▶ **Provided entries**:

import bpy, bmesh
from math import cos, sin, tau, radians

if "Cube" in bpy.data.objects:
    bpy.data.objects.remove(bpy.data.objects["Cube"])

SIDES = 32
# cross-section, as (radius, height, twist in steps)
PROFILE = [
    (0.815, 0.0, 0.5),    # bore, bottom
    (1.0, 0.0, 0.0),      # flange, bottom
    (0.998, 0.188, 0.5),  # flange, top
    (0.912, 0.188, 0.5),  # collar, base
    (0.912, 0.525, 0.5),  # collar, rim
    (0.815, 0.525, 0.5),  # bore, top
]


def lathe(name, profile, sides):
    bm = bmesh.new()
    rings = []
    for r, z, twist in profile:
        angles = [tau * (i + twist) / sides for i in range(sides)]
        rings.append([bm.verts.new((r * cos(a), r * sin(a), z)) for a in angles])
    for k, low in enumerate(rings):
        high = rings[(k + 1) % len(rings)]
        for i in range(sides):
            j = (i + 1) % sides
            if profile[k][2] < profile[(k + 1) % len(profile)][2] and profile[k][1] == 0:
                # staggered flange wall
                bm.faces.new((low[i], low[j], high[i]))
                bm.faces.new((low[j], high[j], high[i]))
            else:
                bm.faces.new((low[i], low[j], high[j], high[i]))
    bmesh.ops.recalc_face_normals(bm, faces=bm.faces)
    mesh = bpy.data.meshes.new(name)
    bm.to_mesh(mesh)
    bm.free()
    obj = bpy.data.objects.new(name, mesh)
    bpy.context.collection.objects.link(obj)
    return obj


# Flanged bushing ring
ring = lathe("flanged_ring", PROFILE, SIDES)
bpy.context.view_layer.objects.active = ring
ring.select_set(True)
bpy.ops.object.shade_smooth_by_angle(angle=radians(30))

▶ **What is being asked**: In your answer, include only the lines above starting at the line that holds "# flange, bottom" and ending at the line that holds "# Flanged bushing ring", copied exactly.

▶ **Response below**:
    (1.0, 0.0, 0.0),      # flange, bottom
    (0.998, 0.188, 0.5),  # flange, top
    (0.912, 0.188, 0.5),  # collar, base
    (0.912, 0.525, 0.5),  # collar, rim
    (0.815, 0.525, 0.5),  # bore, top
]


def lathe(name, profile, sides):
    bm = bmesh.new()
    rings = []
    for r, z, twist in profile:
        angles = [tau * (i + twist) / sides for i in range(sides)]
        rings.append([bm.verts.new((r * cos(a), r * sin(a), z)) for a in angles])
    for k, low in enumerate(rings):
        high = rings[(k + 1) % len(rings)]
        for i in range(sides):
            j = (i + 1) % sides
            if profile[k][2] < profile[(k + 1) % len(profile)][2] and profile[k][1] == 0:
                # staggered flange wall
                bm.faces.new((low[i], low[j], high[i]))
                bm.faces.new((low[j], high[j], high[i]))
            else:
                bm.faces.new((low[i], low[j], high[j], high[i]))
    bmesh.ops.recalc_face_normals(bm, faces=bm.faces)
    mesh = bpy.data.meshes.new(name)
    bm.to_mesh(mesh)
    bm.free()
    obj = bpy.data.objects.new(name, mesh)
    bpy.context.collection.objects.link(obj)
    return obj


# Flanged bushing ring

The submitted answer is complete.